Also found in the July 5, 1979 edition, is an introductory letter to readers, written by Robert Mau. 

Even though the words are from 40 years ago, the sentiment remains.

 Dear Readers,

I hope you’re not expecting promises of grandeur, for I have none to offer. I m glad that this edition even rolled off the press. The past few days have been hectic ones, filled with welcomed interruptions from well-wishers. The cards, plants, long-distance phone calls, the cup of coffee, and the handshakes have already made this business venture seem worthwhile.

But now I have to start thinking about what to do with this thing called the Herscher Pilot. I view it as nothing more, and nothing less, than a newspaper…a community newspaper. And what’s wrong with that?

 My ideas of a newspaper are pretty simple. A newspaper conveys messages to its readers. Those messages come in many forms.

It might be a lengthy article on the school board. Or it might be a few paragraphs on someone’s personal milestone.

And instead of 10,000 words, it might just be a photograph. 

That message could be contained within the boarders of an advertisement. Maybe through a gaudy grand opening heading. Or maybe in the small telephone number or store hour listing at the bottom of the ad.

The message may come in an editorial. I hope to express a responsible opinion once in a while. And I hope you will, too. Address those letters to the Herscher Pilot, P.O. Box 709, Herscher, Illinois, 60941. Remember, I said “responsible” opinion. Please sign your letters.

I owe a lot of favors to a lot of people.

Maybe I should go back 203 years and give a postmortem thanks to a group of irate patriots who fumed in a hot Philadelphia chamber while they denounced a king across the sea. They dreamed of freedom. That freedom of the press principle keeps me in business.

I have five publishers to thank. In one way or another, they’ve all been good teachers. Their pointers on this business will be invaluable.

Alice, Jackie, and Lora deserve a pat on the back. They’re the ones who were expected to learn all of the new policies and office procedures in five minutes. I hope they’ll remind me what I’ve told them.

My thanks go to the advertisers who have used the Pilot to bring their goods and services to their customers. They pay the bills.

Kendall Wenzelman helped by translating brief phone calls and scratch paper memos into the needed language to make this legal. I want to list a few names – Albert and Elizabeth Mau, Mark and Beth Jones, Rosie, Mark and Sharon Jensen, Dick Duval, Mr. and Mrs. Arley Wilson, Brian and Becky Berger, Chuck Riker, and Whitey. I could go on.

I’m counting heavily on you, the readers. Your compliments and criticisms will be considered in working up the guidelines of this newspaper.

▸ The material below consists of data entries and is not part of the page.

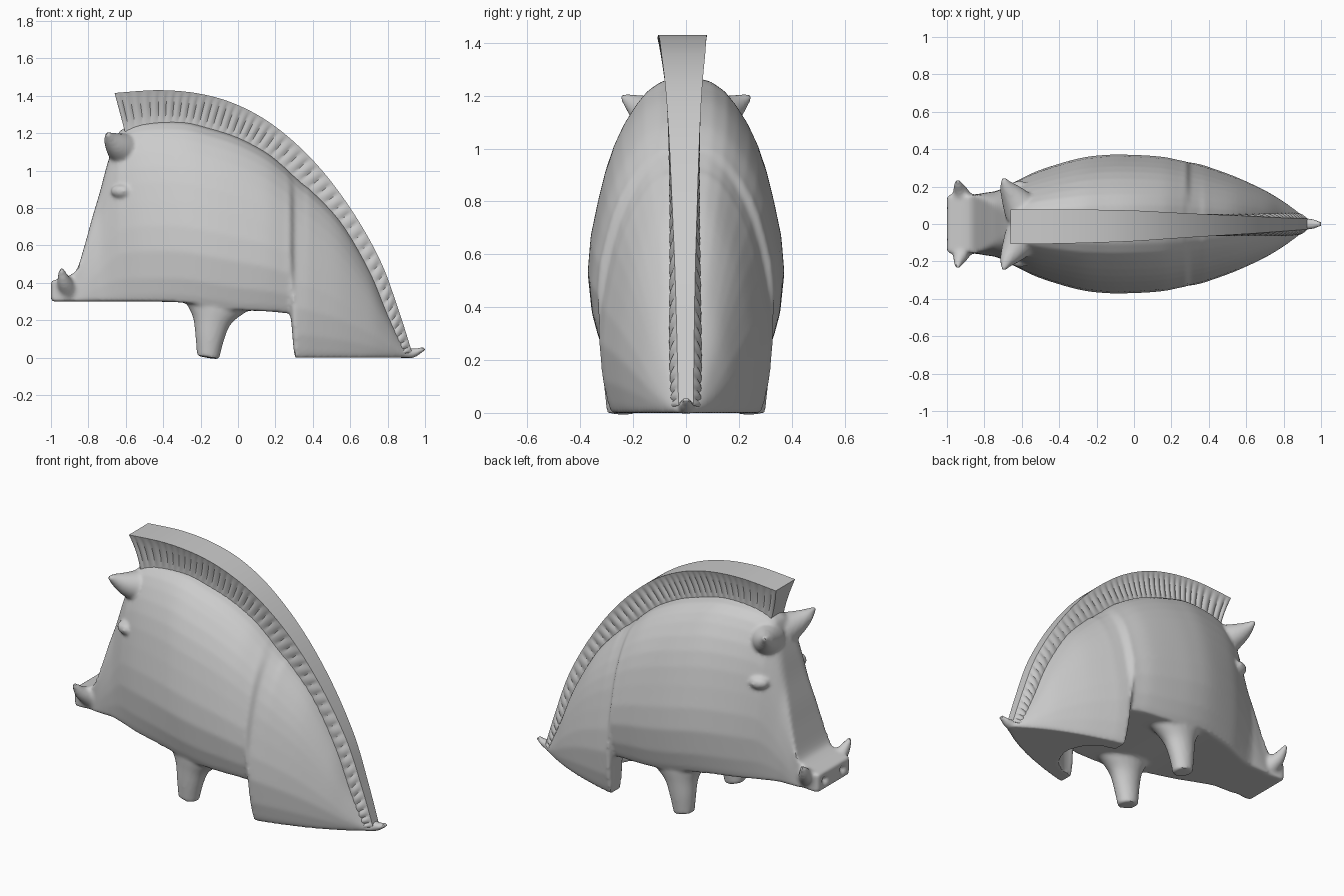
import bpy, bmesh, math
from mathutils import Vector

if "Cube" in bpy.data.objects:
    bpy.data.objects.remove(bpy.data.objects["Cube"])


def spline(rows, t):
    """Catmull-Rom through equal-length tuples, t in 0..len-1."""
    i = min(int(t), len(rows) - 2)
    u = t - i
    p0, p1, p2, p3 = (rows[max(0, min(len(rows) - 1, i + k))] for k in (-1, 0, 1, 2))
    return [0.5 * (2 * b + (c - a) * u + (2 * a - 5 * b + 4 * c - d) * u * u
                   + (3 * b - a - 3 * c + d) * u ** 3)
            for a, b, c, d in zip(p0, p1, p2, p3)]


def loft(name, rings):
    """Closed skin over a list of equal-sized rings."""
    bm = bmesh.new()
    vs = [[bm.verts.new(p) for p in ring] for ring in rings]
    n = len(vs[0])
    for a, b in zip(vs, vs[1:]):
        for j in range(n):
            bm.faces.new((a[j], a[(j + 1) % n], b[(j + 1) % n], b[j]))
    bm.faces.new(vs[0])
    bm.faces.new(vs[-1])
    bmesh.ops.recalc_face_normals(bm, faces=bm.faces)
    me = bpy.data.meshes.new(name)
    bm.to_mesh(me)
    bm.free()
    ob = bpy.data.objects.new(name, me)
    bpy.context.collection.objects.link(ob)
    return ob


def horn(name, pts, side=1, n=20):
    """Tapered round limb; pts are (x, y, z, rx, ry) with y mirrored by side."""
    ctr = [Vector((p[0], p[1] * side, p[2])) for p in pts]
    q = Vector((0, 0, 1)).rotation_difference(ctr[-1] - ctr[0])
    rings = []
    steps = 4 * (len(pts) - 1)
    for k in range(steps + 1):
        x, y, z, rx, ry = spline(pts, k / 4)
        c = Vector((x, y * side, z))
        rings.append([c + q @ Vector((rx * math.cos(a), ry * math.sin(a), 0))
                      for a in (2 * math.pi * j / n for j in range(n))])
    return loft(name, rings)


def ball(name, loc, scale, tilt=0):
    bpy.ops.mesh.primitive_uv_sphere_add(segments=32, ring_count=16, location=loc,
                                         rotation=(0, 0, tilt))
    ob = bpy.context.object
    ob.name = name
    ob.scale = scale
    return ob


def activate(ob):
    bpy.ops.object.select_all(action='DESELECT')
    ob.select_set(True)
    bpy.context.view_layer.objects.active = ob


# Body: stations of (x, bottom z, top z, half width) from snout to tail
stations = [(-1, .3, .41, .16), (-.96, .3, .42, .165), (-.9, .3, .44, .16),
            (-.86, .3, .475, .165), (-.82, .3, .6, .17), (-.78, .3, .745, .175),
            (-.74, .3, .88, .18), (-.7, .3, 1.03, .195), (-.66, .3, 1.15, .215),
            (-.62, .3, 1.22, .235), (-.5, .3, 1.26, .29), (-.3, .295, 1.265, .35),
            (-.15, .275, 1.23, .37), (0, .255, 1.18, .37), (.15, .248, 1.1, .36),
            (.25, .238, 1.02, .34), (.28, .225, .99, .335), (.305, 0, .97, .33),
            (.35, 0, .93, .32), (.4, 0, .89, .305), (.55, 0, .73, .25),
            (.7, 0, .48, .18), (.8, 0, .25, .12), (.89, 0, .07, .055), (.94, 0, .025, .02)]
# Half cross-section as (height fraction, width fraction)
profile = [(0, .5), (0, .86), (.04, .9), (.13, .96), (.28, 1), (.42, .97), (.55, .9),
           (.66, .83), (.75, .75), (.83, .65), (.9, .53), (.95, .42), (.985, .28), (1, .12)]
rings = []
for k in range(6 * (len(stations) - 1) + 1):
    x, zb, zt, w = spline(stations, k / 6)
    zb = max(zb, 0)
    box = max(0, min(1, (-.6 - x) / .25)) ** 1.5      # squarer towards the snout
    half = [(w * (f + (.95 - f) * box), zb + s * (zt - zb)) for s, f in profile]
    rings.append([(x, y, z) for y, z in half] + [(x, -y, z) for y, z in reversed(half)])
body = loft("boar_body", rings)

# Arch between the hind feet, and the nostrils
bpy.ops.mesh.primitive_cylinder_add(vertices=48, radius=1, depth=.46, location=(.3, 0, 0))
arch = bpy.context.object
arch.name = "hind_arch_cutter"
arch.scale = (.2, .19, 1)
cutters = [arch] + [ball("nostril_cutter", (-1.005, s * .085, .355), (.03, .03, .024))
                    for s in (-1, 1)]
activate(body)
for c in cutters:
    c.hide_render = True
    m = body.modifiers.new("cut", 'BOOLEAN')
    m.operation = 'DIFFERENCE'
    m.solver = 'EXACT'
    m.object = c
    bpy.ops.object.modifier_apply(modifier=m.name)
for c in cutters:
    bpy.data.objects.remove(c)

# Front legs, ears, tusks, eyes on both sides, and the tail
parts = []
for s in (-1, 1):
    parts.append(horn("front_leg", [(-.16, .245, 0, .06, .055), (-.152, .245, .1, .077, .065),
                                    (-.14, .24, .19, .1, .075), (-.125, .235, .25, .145, .085),
                                    (-.11, .23, .3, .2, .09)], s))
    parts.append(horn("ear", [(-.6, .08, 1.11, .1, .1), (-.65, .155, 1.14, .065, .065),
                              (-.685, .205, 1.172, .035, .035),
                              (-.7, .245, 1.2, .01, .01)], s))
    parts.append(horn("tusk", [(-.91, .12, .37, .06, .06), (-.93, .18, .41, .038, .038),
                               (-.94, .21, .445, .024, .024),
                               (-.945, .235, .48, .009, .009)], s))
    parts.append(ball("eye", (-.63, s * .195, .89), (.055, .032, .034), s * .45))
parts.append(horn("tail", [(.88, 0, .03, .035, .035), (.94, 0, .025, .025, .03),
                           (1.0, 0, .05, .01, .018)]))

# Fuse everything into one smooth skin
activate(body)
for p in parts:
    p.select_set(True)
bpy.ops.object.join()
remesh = body.modifiers.new("fuse", 'REMESH')
remesh.mode = 'VOXEL'
remesh.voxel_size = .011
soften = body.modifiers.new("soften", 'SMOOTH')
soften.factor = .5
soften.iterations = 5
for name in ("fuse", "soften"):
    bpy.ops.object.modifier_apply(modifier=name)
bpy.ops.object.shade_smooth_by_angle(angle=math.radians(40))

# Mane: rows of (outer x, z, base x, z, top half width, base half width)
crest = [(-.66, 1.415, -.605, 1.21, .093, .062), (-.42, 1.43, -.42, 1.25, .092, .06),
         (-.2, 1.41, -.24, 1.235, .088, .058), (0, 1.35, -.06, 1.18, .082, .056),
         (.2, 1.235, .11, 1.105, .07, .054), (.41, 1.045, .31, .955, .058, .054),
         (.6, .8, .52, .74, .048, .055), (.76, .52, .7, .46, .038, .058),
         (.86, .25, .81, .19, .032, .06), (.93, .03, .87, .015, .028, .055)]
depths = [0, .06, .14, .25, .4, .55, .7, .85, 1, 1.2]
last, ribs = len(crest) - 1, 46
rings = []
for k in range(ribs * 6 + 1):
    t = last * k / (ribs * 6)
    xo, zo, xb, zb, top, base = spline(crest, t)
    groove = .009 * (abs(math.sin(math.pi * ribs * t / last)) - .5)
    yc = -.015 * (1 - t / last)
    half = []
    for d in depths:
        c = max(0, 1 - d) ** 2
        h = top * c + base * (1 - c) + groove * math.sin(math.pi * min(d, 1))
        half.append((xo + (xb - xo) * d, h, max(.004, zo + (zb - zo) * d)))
    rings.append([(x, yc + h, z) for x, h, z in half]
                 + [(x, yc - h, z) for x, h, z in reversed(half)])
mane = loft("mane", rings)
activate(mane)
bpy.ops.object.shade_smooth_by_angle(angle=math.radians(40))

I hope to give you the news you want to read. And the news I think you need to read. Your suggestions won’t always be followed. But I promise to listen. Our number is 426-2132.

I’m proud to be your publisher. And I hope you keep on reading.



Robert Mau